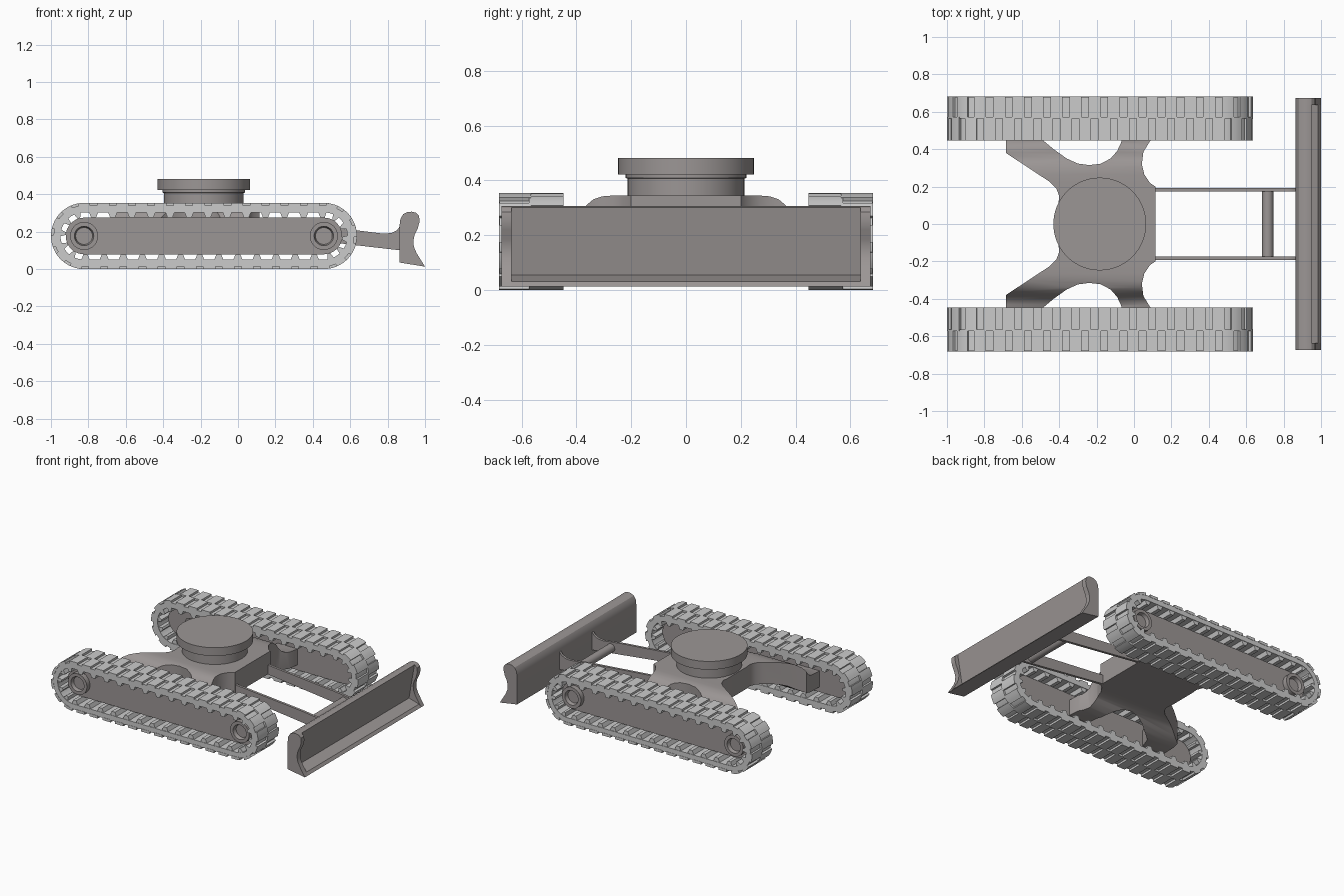
import bpy, bmesh
from math import pi, sin, cos
from mathutils import Matrix

if "Cube" in bpy.data.objects:
    bpy.data.objects.remove(bpy.data.objects["Cube"])

R, XL, XR, ZC = 0.177, -0.823, 0.459, 0.177   # track radius, wheel centres, axle height
L = XR - XL
TOTAL = 2 * L + 2 * pi * R
N = 36
PITCH = TOTAL / N


def material(name, c):
    m = bpy.data.materials.new(name)
    m.diffuse_color = (*c, 1)
    m.use_nodes = True
    m.node_tree.nodes["Principled BSDF"].inputs["Base Color"].default_value = m.diffuse_color
    return m


STEEL = material("warm_steel", (0.33, 0.305, 0.30))
TREAD = material("tread_grey", (0.58, 0.58, 0.58))


def finish(bm, name, mat):
    bmesh.ops.recalc_face_normals(bm, faces=bm.faces)
    me = bpy.data.meshes.new(name)
    bm.to_mesh(me)
    bm.free()
    me.materials.append(mat)
    ob = bpy.data.objects.new(name, me)
    bpy.context.collection.objects.link(ob)
    return ob


def prism(bm, pts, lo, hi, place=lambda u, v, w: (u, w, v)):
    """Extrude a 2D outline between lo and hi (default: xz outline along y)."""
    a = [bm.verts.new(place(u, v, lo)) for u, v in pts]
    b = [bm.verts.new(place(u, v, hi)) for u, v in pts]
    bm.faces.new(a)
    bm.faces.new(b[::-1])
    for i in range(len(a)):
        j = (i + 1) % len(a)
        bm.faces.new((a[i], a[j], b[j], b[i]))


def lathe(bm, prof, mat4, n=48):
    """Revolve a (radius, height) profile about z, then transform."""
    rings = [[bm.verts.new(mat4 @ Matrix.Translation((r * cos(2 * pi * k / n), r * sin(2 * pi * k / n), h)).translation)
              for k in range(n)] for r, h in prof]
    for p, q in zip(rings, rings[1:]):
        for k in range(n):
            bm.faces.new((p[k], p[(k + 1) % n], q[(k + 1) % n], q[k]))
    bm.faces.new(rings[0])
    bm.faces.new(rings[-1])


def track_point(s, r):
    """Point on the track loop at distance s, offset r from the axle line."""
    s %= TOTAL
    if s < L:
        return (XL + s, ZC + r)
    s -= L
    if s < pi * R:
        a = pi / 2 - s / R
        return (XR + r * cos(a), ZC + r * sin(a))
    s -= pi * R
    if s < L:
        return (XR - s, ZC - r)
    a = -pi / 2 - (s - L) / R
    return (XL + r * cos(a), ZC + r * sin(a))


for side, sg in (("left", 1), ("right", -1)):
    # belt with staggered tread pads and inner drive teeth
    bm = bmesh.new()
    n = N * 4
    loops = [[bm.verts.new((x, sg * y, z)) for x, z in (track_point(i * TOTAL / n, r) for i in range(n))]
             for r, y in ((0.163, 0.447), (0.163, 0.68), (0.126, 0.68), (0.126, 0.447))]
    for k in range(4):
        p, q = loops[k], loops[(k + 1) % 4]
        for i in range(n):
            j = (i + 1) % n
            bm.faces.new((p[i], p[j], q[j], q[i]))
    for i in range(N):
        for row, (y0, y1) in enumerate(((0.565, 0.682), (0.447, 0.572))):
            c = (i + 0.5 * row) * PITCH
            w = 0.32 * PITCH
            steps = (-w, -w / 3, w / 3, w)
            pad = [track_point(c + d, 0.177) for d in steps] + [track_point(c + d, 0.158) for d in steps[::-1]]
            prism(bm, pad, sg * y0, sg * y1)
        c = (i + 0.5) * PITCH
        tooth = [track_point(c + d, r) for d, r in ((-0.026, 0.13), (0.026, 0.13), (0.013, 0.098), (-0.013, 0.098))]
        prism(bm, tooth, sg * 0.45, sg * 0.677)
    finish(bm, side + "_track_belt", TREAD)

    # side frame recessed inside the belt
    bm = bmesh.new()
    ends = [(XR + 0.098 * sin(pi * k / 16), ZC + 0.098 * cos(pi * k / 16)) for k in range(17)]
    ends += [(XL - 0.098 * sin(pi * k / 16), ZC - 0.098 * cos(pi * k / 16)) for k in range(17)]
    prism(bm, ends, sg * 0.53, sg * 0.602)
    finish(bm, side + "_track_frame", STEEL)

    # hollow wheel hubs
    bm = bmesh.new()
    for x in (XL, XR):
        turn = Matrix.Translation((x, 0, ZC)) @ Matrix.Rotation(-sg * pi / 2, 4, 'X')
        lathe(bm, [(0.075, 0.59), (0.075, 0.637), (0.052, 0.637), (0.045, 0.612)], turn, 32)
    finish(bm, side + "_wheel_hubs", STEEL)

# X-shaped body: plan outline intersected with an arched cross-section
half = [(0.115, 0.20), (0.085, 0.22), (0.055, 0.265), (0.042, 0.32), (0.05, 0.385), (0.09, 0.45), (0.10, 0.54),
        (-0.055, 0.54), (-0.067, 0.44), (-0.09, 0.39), (-0.125, 0.35), (-0.18, 0.322), (-0.24, 0.315),
        (-0.30, 0.323), (-0.36, 0.35), (-0.43, 0.40), (-0.49, 0.45), (-0.52, 0.54),
        (-0.685, 0.54), (-0.685, 0.38), (-0.45, 0.225), (-0.415, 0.19), (-0.40, 0.15), (-0.405, 0.10)]
bm = bmesh.new()
prism(bm, half + [(x, -y) for x, y in half[::-1]], 0.02, 0.42, lambda u, v, w: (u, v, w))
body = finish(bm, "cross_body", STEEL)
top = [(0.265, 0.345), (0.305, 0.342), (0.338, 0.331), (0.363, 0.31), (0.382, 0.28), (0.402, 0.253), (0.43, 0.236), (0.56, 0.228)]
low = [(0.56, 0.115), (0.42, 0.118), (0.38, 0.13), (0.345, 0.152), (0.315, 0.176), (0.28, 0.188), (0.25, 0.19)]
arch = top + low
bm = bmesh.new()
prism(bm, arch + [(-y, z) for y, z in arch[::-1]], -0.9, 0.3, lambda u, v, w: (w, u, v))
cutter = finish(bm, "arch_cutter", STEEL)
cutter.hide_render = True
mod = body.modifiers.new("arch", 'BOOLEAN')
mod.operation, mod.solver, mod.object = 'INTERSECT', 'EXACT', cutter
dg = bpy.context.evaluated_depsgraph_get()
shaped = bpy.data.meshes.new_from_object(body.evaluated_get(dg))
body.modifiers.clear()
body.data = shaped
bpy.data.objects.remove(cutter)

# turntable
bm = bmesh.new()
lathe(bm, [(0.213, 0.33), (0.213, 0.407), (0.22, 0.409), (0.22, 0.422), (0.248, 0.422), (0.248, 0.481)],
      Matrix.Translation((-0.183, 0, 0)), 64)
finish(bm, "turntable", STEEL)

# push arms with flared ends, and the rod between them
arm = [(0.10, 0.255), (0.635, 0.207), (0.78, 0.189), (0.82, 0.193), (0.85, 0.208), (0.87, 0.235),
       (0.87, 0.10), (0.635, 0.127), (0.10, 0.19)]
for side, sg in (("left", 1), ("right", -1)):
    bm = bmesh.new()
    prism(bm, arm, sg * 0.175, sg * 0.193)
    finish(bm, side + "_push_arm", STEEL)
bm = bmesh.new()
lathe(bm, [(0.03, -0.18), (0.03, 0.18)], Matrix.Translation((0.715, 0, 0.155)) @ Matrix.Rotation(pi / 2, 4, 'X'), 32)
finish(bm, "cross_rod", STEEL)

# dozer blade: end cheeks and a slanted, recessed middle with a bottom lip
back = [(0.864, 0.035), (0.864, 0.235), (0.868, 0.268), (0.883, 0.293), (0.905, 0.304), (0.928, 0.307)]
cheek = back + [(0.95, 0.302), (0.968, 0.285), (0.971, 0.255), (0.962, 0.22), (0.945, 0.185), (0.938, 0.155),
                (0.94, 0.12), (0.955, 0.085), (1.0, 0.013)]
middle = back + [(0.948, 0.302), (0.905, 0.054), (0.985, 0.032), (1.0, 0.013)]
bm = bmesh.new()
prism(bm, middle, -0.64, 0.64)
finish(bm, "blade", STEEL)
for side, sg in (("left", 1), ("right", -1)):
    bm = bmesh.new()
    prism(bm, cheek, sg * 0.637, sg * 0.673)
    finish(bm, side + "_blade_cheek", STEEL)

# smooth curved surfaces, keep edges sharp
for ob in bpy.context.collection.objects:
    ob.select_set(True)
    bpy.context.view_layer.objects.active = ob
bpy.ops.object.shade_smooth_by_angle(angle=0.5)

Exercise goal - Working from the entries above, find every line in which the word "objects" occurs and copy it.

Result of the task -
if "Cube" in bpy.data.objects:
    bpy.data.objects.remove(bpy.data.objects["Cube"])
    ob = bpy.data.objects.new(name, me)
    bpy.context.collection.objects.link(ob)
bpy.data.objects.remove(cutter)
for ob in bpy.context.collection.objects:
    bpy.context.view_layer.objects.active = ob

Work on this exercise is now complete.